What is the key to happiness at work?

Something for the Weekend: There are not many things more integral to a benefits professional’s job than understanding what makes people happy at work; so the latest research from CIPHR makes interesting reading.

The software provider’s poll of more than 1,000 employees uncovered some unexpected patterns in which roles they enjoy.

Educational support assistants get the most joy from work, according to the survey, with 91% saying they like or love their job. And the very-closely-related position of teaching assistant came in second at 88%, suggesting classroom-based duties are the most rewarding.

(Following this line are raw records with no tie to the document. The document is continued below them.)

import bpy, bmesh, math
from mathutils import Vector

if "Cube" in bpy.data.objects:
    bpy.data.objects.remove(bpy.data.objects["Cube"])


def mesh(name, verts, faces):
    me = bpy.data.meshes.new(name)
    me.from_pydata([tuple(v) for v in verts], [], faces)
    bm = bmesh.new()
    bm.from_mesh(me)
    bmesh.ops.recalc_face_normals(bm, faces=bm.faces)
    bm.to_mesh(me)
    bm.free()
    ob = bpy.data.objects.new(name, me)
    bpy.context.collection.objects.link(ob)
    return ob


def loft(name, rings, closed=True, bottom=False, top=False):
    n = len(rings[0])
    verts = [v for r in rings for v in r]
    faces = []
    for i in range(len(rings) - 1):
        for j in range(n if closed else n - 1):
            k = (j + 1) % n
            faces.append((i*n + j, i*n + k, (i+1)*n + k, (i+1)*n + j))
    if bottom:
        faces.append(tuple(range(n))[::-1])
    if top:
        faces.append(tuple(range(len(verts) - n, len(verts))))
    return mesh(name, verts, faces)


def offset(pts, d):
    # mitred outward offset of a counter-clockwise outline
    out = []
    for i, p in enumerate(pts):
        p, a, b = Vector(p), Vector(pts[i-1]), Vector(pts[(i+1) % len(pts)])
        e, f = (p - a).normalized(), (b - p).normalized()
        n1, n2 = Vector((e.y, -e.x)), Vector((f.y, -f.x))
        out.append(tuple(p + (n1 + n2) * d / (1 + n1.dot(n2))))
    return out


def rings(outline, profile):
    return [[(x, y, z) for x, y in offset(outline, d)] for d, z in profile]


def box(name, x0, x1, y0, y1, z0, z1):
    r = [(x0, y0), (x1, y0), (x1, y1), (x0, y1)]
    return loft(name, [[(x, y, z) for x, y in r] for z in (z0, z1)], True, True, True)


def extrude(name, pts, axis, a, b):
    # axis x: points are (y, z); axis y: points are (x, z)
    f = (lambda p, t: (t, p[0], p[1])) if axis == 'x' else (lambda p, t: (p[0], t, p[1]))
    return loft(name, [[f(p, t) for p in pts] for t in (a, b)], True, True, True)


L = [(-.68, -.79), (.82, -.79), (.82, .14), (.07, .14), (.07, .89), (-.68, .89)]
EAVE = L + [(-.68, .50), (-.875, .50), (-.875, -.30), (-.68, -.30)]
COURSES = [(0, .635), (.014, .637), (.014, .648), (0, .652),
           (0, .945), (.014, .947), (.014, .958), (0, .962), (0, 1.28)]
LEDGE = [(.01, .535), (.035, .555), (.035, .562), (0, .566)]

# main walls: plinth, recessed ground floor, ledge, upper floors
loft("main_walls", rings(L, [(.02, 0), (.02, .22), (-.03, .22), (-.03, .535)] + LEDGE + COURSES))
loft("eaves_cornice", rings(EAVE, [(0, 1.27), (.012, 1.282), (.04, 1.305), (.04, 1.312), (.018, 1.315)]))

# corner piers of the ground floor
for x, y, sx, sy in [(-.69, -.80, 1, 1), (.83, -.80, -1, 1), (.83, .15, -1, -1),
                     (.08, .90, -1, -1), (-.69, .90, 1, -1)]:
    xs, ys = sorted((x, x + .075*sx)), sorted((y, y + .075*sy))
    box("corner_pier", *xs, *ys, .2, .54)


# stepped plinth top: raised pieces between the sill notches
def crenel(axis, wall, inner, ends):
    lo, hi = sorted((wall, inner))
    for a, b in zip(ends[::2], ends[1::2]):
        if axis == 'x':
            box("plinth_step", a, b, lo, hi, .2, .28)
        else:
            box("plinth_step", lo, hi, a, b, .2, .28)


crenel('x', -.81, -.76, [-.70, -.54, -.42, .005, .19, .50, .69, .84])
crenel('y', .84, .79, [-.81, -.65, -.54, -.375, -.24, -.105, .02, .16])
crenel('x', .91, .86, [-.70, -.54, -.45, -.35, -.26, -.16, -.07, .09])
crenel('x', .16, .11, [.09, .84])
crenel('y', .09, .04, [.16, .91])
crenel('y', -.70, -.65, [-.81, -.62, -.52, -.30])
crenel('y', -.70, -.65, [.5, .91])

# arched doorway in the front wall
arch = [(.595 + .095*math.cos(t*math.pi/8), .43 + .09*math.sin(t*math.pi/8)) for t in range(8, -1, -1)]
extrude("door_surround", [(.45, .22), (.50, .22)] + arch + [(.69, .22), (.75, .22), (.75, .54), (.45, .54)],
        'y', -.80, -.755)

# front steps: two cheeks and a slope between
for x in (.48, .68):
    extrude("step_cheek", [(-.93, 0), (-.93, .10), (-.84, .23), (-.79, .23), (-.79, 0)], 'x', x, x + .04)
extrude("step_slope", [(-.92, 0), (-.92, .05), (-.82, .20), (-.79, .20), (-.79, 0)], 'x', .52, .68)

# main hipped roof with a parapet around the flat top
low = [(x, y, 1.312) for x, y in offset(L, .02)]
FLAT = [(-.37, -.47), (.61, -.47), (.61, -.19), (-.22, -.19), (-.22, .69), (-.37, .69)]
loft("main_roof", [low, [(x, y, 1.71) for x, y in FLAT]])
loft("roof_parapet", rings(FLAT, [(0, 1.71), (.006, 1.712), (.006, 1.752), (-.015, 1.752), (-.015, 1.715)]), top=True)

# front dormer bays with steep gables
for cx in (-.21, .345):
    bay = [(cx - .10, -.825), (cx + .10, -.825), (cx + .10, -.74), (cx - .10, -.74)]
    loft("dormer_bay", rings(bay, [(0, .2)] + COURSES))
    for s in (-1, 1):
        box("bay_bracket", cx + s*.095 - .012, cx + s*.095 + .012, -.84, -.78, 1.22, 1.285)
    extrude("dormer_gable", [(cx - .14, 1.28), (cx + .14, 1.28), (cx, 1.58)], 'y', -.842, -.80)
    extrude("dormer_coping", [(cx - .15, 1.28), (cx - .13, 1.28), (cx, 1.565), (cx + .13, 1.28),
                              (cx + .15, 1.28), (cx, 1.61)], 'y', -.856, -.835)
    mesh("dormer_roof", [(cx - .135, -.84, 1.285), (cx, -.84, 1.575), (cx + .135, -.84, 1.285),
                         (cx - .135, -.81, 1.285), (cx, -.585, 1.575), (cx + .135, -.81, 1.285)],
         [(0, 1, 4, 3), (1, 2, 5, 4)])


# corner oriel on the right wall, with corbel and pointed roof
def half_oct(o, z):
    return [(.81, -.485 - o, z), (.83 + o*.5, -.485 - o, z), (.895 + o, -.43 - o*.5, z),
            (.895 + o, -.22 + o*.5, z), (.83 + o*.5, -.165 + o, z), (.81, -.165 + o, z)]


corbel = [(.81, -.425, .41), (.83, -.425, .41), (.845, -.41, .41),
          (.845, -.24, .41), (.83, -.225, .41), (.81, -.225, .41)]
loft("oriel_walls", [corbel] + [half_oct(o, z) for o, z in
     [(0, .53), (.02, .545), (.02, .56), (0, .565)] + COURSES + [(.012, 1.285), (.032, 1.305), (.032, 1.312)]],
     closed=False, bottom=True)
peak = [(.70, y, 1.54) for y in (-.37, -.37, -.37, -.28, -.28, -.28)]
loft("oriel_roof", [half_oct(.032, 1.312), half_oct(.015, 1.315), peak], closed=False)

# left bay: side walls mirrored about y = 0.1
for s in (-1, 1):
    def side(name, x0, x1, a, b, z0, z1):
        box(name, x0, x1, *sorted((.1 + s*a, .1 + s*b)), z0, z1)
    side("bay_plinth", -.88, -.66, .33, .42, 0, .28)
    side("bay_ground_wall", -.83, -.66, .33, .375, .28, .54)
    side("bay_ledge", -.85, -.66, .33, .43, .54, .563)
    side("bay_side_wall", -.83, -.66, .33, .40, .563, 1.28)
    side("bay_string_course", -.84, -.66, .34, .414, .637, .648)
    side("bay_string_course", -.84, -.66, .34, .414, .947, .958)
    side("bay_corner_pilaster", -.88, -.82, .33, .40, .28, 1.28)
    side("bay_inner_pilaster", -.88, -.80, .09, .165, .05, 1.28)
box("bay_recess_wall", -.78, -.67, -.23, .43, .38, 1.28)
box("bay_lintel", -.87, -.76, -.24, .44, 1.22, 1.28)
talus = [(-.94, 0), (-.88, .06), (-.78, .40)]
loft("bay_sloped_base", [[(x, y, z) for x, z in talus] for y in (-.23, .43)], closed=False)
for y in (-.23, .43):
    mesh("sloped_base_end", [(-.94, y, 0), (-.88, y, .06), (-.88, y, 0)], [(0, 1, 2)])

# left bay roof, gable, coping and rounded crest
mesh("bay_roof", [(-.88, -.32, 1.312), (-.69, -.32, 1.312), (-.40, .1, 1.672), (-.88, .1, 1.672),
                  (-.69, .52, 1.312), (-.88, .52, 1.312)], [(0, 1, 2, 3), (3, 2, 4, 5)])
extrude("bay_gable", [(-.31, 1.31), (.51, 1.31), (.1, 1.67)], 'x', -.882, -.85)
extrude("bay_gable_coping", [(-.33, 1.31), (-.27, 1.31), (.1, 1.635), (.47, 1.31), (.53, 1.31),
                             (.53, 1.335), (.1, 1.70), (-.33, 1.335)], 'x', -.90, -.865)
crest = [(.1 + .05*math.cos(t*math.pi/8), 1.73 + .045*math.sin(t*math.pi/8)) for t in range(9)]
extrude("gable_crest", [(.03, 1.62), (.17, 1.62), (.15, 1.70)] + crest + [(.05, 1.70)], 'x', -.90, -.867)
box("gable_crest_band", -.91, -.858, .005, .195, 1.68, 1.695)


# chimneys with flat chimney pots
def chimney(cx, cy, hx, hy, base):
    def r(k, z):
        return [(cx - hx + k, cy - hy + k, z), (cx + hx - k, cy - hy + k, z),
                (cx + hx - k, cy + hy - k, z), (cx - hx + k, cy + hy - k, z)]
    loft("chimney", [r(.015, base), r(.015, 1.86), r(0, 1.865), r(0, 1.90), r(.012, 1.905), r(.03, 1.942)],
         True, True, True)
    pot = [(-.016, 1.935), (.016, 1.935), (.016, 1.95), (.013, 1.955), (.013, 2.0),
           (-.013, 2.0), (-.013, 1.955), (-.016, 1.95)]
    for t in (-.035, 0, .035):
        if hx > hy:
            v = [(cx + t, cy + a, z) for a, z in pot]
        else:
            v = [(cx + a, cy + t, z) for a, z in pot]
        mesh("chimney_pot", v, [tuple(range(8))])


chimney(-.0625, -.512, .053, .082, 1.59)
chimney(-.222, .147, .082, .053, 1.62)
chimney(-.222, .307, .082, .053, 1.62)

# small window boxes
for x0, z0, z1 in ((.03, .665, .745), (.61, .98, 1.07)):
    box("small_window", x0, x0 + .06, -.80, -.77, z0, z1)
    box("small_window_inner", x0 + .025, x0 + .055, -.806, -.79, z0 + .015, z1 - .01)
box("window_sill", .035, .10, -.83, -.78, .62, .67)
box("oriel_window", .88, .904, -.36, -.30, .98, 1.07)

So it is surprising that just 61% of teachers themselves feel the same passion for their role. It seems seniority is little indication of career happiness.

Salary doesn’t appear to play a major part in sparking love affairs between employees and their tasks either. For example, two-thirds of sales and retail assistants, who earn a median salary of just £11,313 per year, say they love or like the job, compared with little over half of sales supervisors on an average of £20,875.

It is a similar story in a profession closer to home. While 64% of HR managers and directors feel passion for their work, this is broadly in line with the 63% of HR and industrial relations officers expressing job love, despite the more senior group being on an extra £18,046 a year on average.

Bad feeling towards a job can grow over time. Although 13% of respondents who started their current job last year already dislike or hate it, this rises to 23% among those who have been in position for four years.

So what are the lessons for benefit professionals? First, a promotion won’t necessarily make you happier, although it is likely to make you wealthier.

But more importantly, keeping employees engaged in their roles takes a lot more than a pay rise or status upgrade. As all Employee Benefits readers know, a good perks strategy understands the individual and offers them help with the myriad issues they are facing in and out of work.